Kildare Wildlife Watch: Beware of this pretty periwinkle that can take over your flowerbeds

With Nuala Madigan of the Irish Peatland Conservation Council

Nuala Madigan of the Irish Peatland Conservation Council

Reporter:

Nuala Madigan of the Irish Peatland Conservation Council

Email:

bogs@ipcc.ie

Kildare Wildlife Watch: Beware of this pretty periwinkle that can take over your flowerbeds

The greater periwinkle. Picture: Nuala Madigan

When I hear the term ‘periwinkle’ I automatically presume it’s a type of edible sea snail. I was surprised this week when I came across a beautiful purple flower growing in hedgerow close to my home, a flower I was not familiar with, and assumed it was an escapee from a neighbouring garden.

To be sure, I photographed the plant and on my return home, using www.wildflowerofireland.net, I confirmed my first impressions were correct.

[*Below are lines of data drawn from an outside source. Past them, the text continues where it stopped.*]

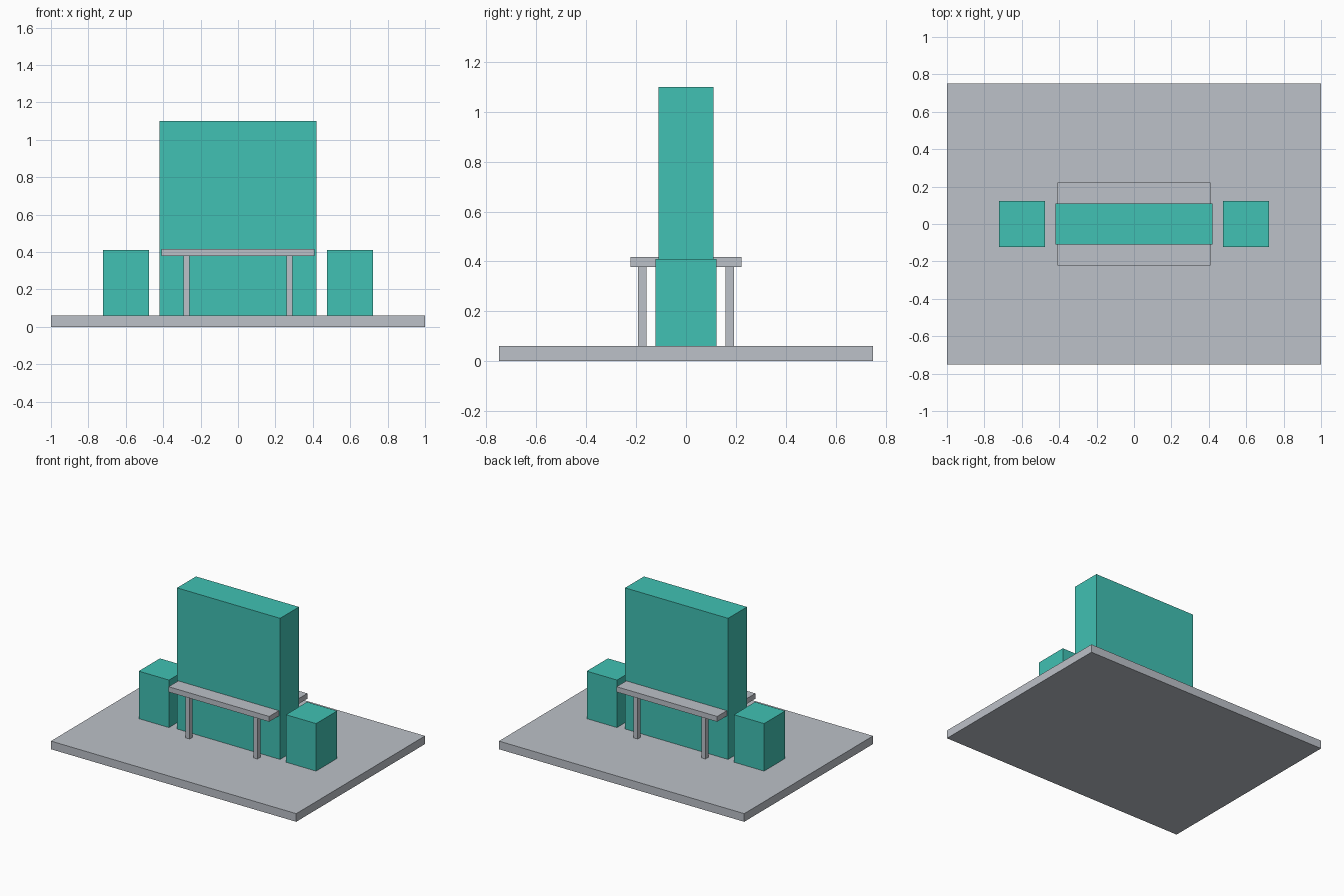
import bpy

if "Cube" in bpy.data.objects:
    bpy.data.objects.remove(bpy.data.objects["Cube"])


def material(name, color):
    m = bpy.data.materials.new(name)
    m.diffuse_color = (*color, 1)
    m.use_nodes = True
    m.node_tree.nodes["Principled BSDF"].inputs["Base Color"].default_value = m.diffuse_color
    return m


TEAL = material("teal", (0.052, 0.533, 0.451))
GREY = material("light grey", (0.503, 0.533, 0.578))


def box(name, mat, cx, cy, sx, sy, z0, z1):
    """Box given by its plan centre, plan size and height range."""
    bpy.ops.mesh.primitive_cube_add(size=1, location=(cx, cy, (z0 + z1) / 2))
    ob = bpy.context.object
    ob.name = name
    ob.scale = (sx, sy, z1 - z0)
    bpy.ops.object.transform_apply(location=False, rotation=False, scale=True)
    ob.data.materials.append(mat)
    return ob


FLOOR = 0.06

# Ground slab and tall central panel
box("floor_slab", GREY, 0, 0, 2.0, 1.5, 0, FLOOR)
box("tall_panel", TEAL, 0, 0, 0.84, 0.22, 0.002, 1.10)

# Table top passing through the panel
box("table_top", GREY, 0, 0, 0.82, 0.445, 0.378, 0.417)

for sx, side in ((-1, "left"), (1, "right")):
    # Seat block at each end
    box(f"{side}_seat_block", TEAL, sx * 0.6, 0, 0.246, 0.246, FLOOR, 0.41)
    # Table legs
    for sy, end in ((-1, "front"), (1, "back")):
        box(f"{end}_{side}_leg", GREY, sx * 0.276, sy * 0.175,
            0.033, 0.033, FLOOR, 0.378)
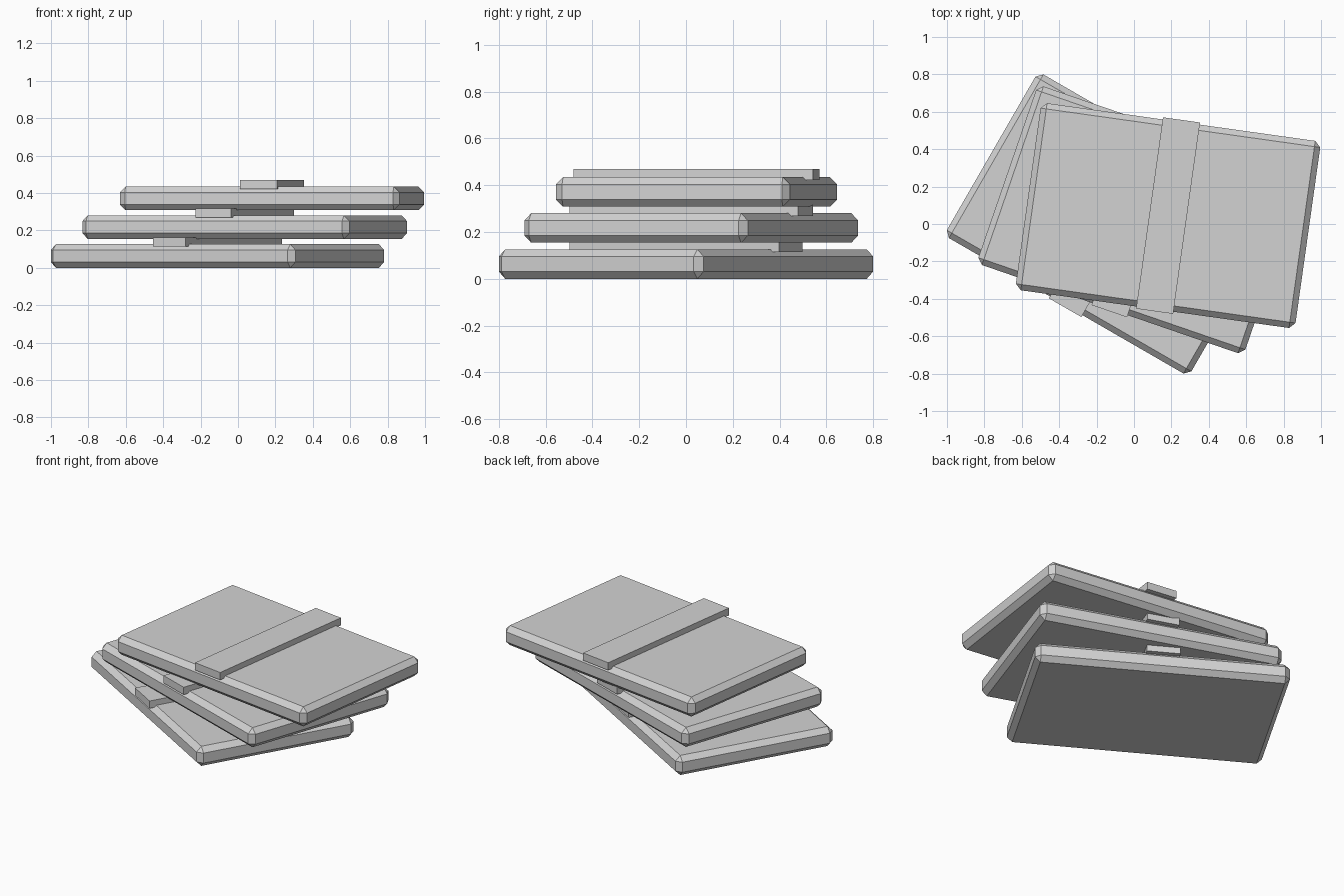
import bpy
import bmesh
import math
from mathutils import Matrix

if "Cube" in bpy.data.objects:
    bpy.data.objects.remove(bpy.data.objects["Cube"])

grey = bpy.data.materials.new("light_grey")
grey.diffuse_color = (0.65, 0.65, 0.65, 1)
grey.use_nodes = True
grey.node_tree.nodes["Principled BSDF"].inputs["Base Color"].default_value = grey.diffuse_color


def box(name, size, centre, angle, bevel=0.0):
    """Flat-shaded box turned about z, with optional chamfered edges."""
    bm = bmesh.new()
    bmesh.ops.create_cube(bm, size=1, matrix=Matrix.Diagonal((*size, 1)))
    if bevel:
        bmesh.ops.bevel(bm, geom=bm.edges[:], offset=bevel, segments=1,
                        affect='EDGES', profile=0.5)
    mesh = bpy.data.meshes.new(name)
    bm.to_mesh(mesh)
    bm.free()
    mesh.materials.append(grey)
    obj = bpy.data.objects.new(name, mesh)
    obj.location = centre
    obj.rotation_euler.z = math.radians(angle)
    bpy.context.collection.objects.link(obj)
    return obj


# Stack of three fanned bundles: each a chamfered slab with a band across it
layers = [("bottom", -30), ("middle", -19), ("top", -8)]
for i, (level, angle) in enumerate(layers):
    x = -0.11 + 0.146 * i
    y = 0.0225 * i
    z = 0.154 * i
    box(level + "_slab", (1.51, 1.01, 0.126), (x, y, z + 0.063), angle, 0.031)
    box(level + "_band", (0.2, 1.033, 0.048), (x, y, z + 0.138), angle)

This is not a native wildflower, it is indeed a garden escapee — however it is not listed as being a species of either high or medium concern on Ireland’s invasive species list (www.biodiversityireland.ie).

What connection does the plant have with periwinkles? Well, it’s only in name, as this week’s species is called greater periwinkle (fincín mór as Gaeilge).

You may find this flower not only growing in hedgerows in your local area, but also on waste ground and roadside verges where there are homes close by.

It was the bright, five-petalled purple and white flowers that caught my attention. The glossy oval green leaves of this plant are what made me consider it to be an introduced species, as, with the exception of holly and ivy, most other plants with glossy leaves are introduced — for example the beech tree.

It can grow to a height of 45cm and can spread with ease, as each time the stems of the plant touch the ground they have the ability to shoot new roots, in a similar manner as brambles do.

In bloom

This flower blooms from March to May, so now is the ideal time to identify this species in your local area — however as the leaves are evergreen you can identify them all year.

This plant has its origins in the warmer climates of Southern Europe, but successfully grows in the milder Irish climate. Its flower colour and glossy leaves make it a lovely ornamental flower, however its ability to spread can lead to it taking over flower beds — so be warned!

If you would like help identifying or to learn more about a wildlife species contact me via e-mail bogs@ipcc.ie.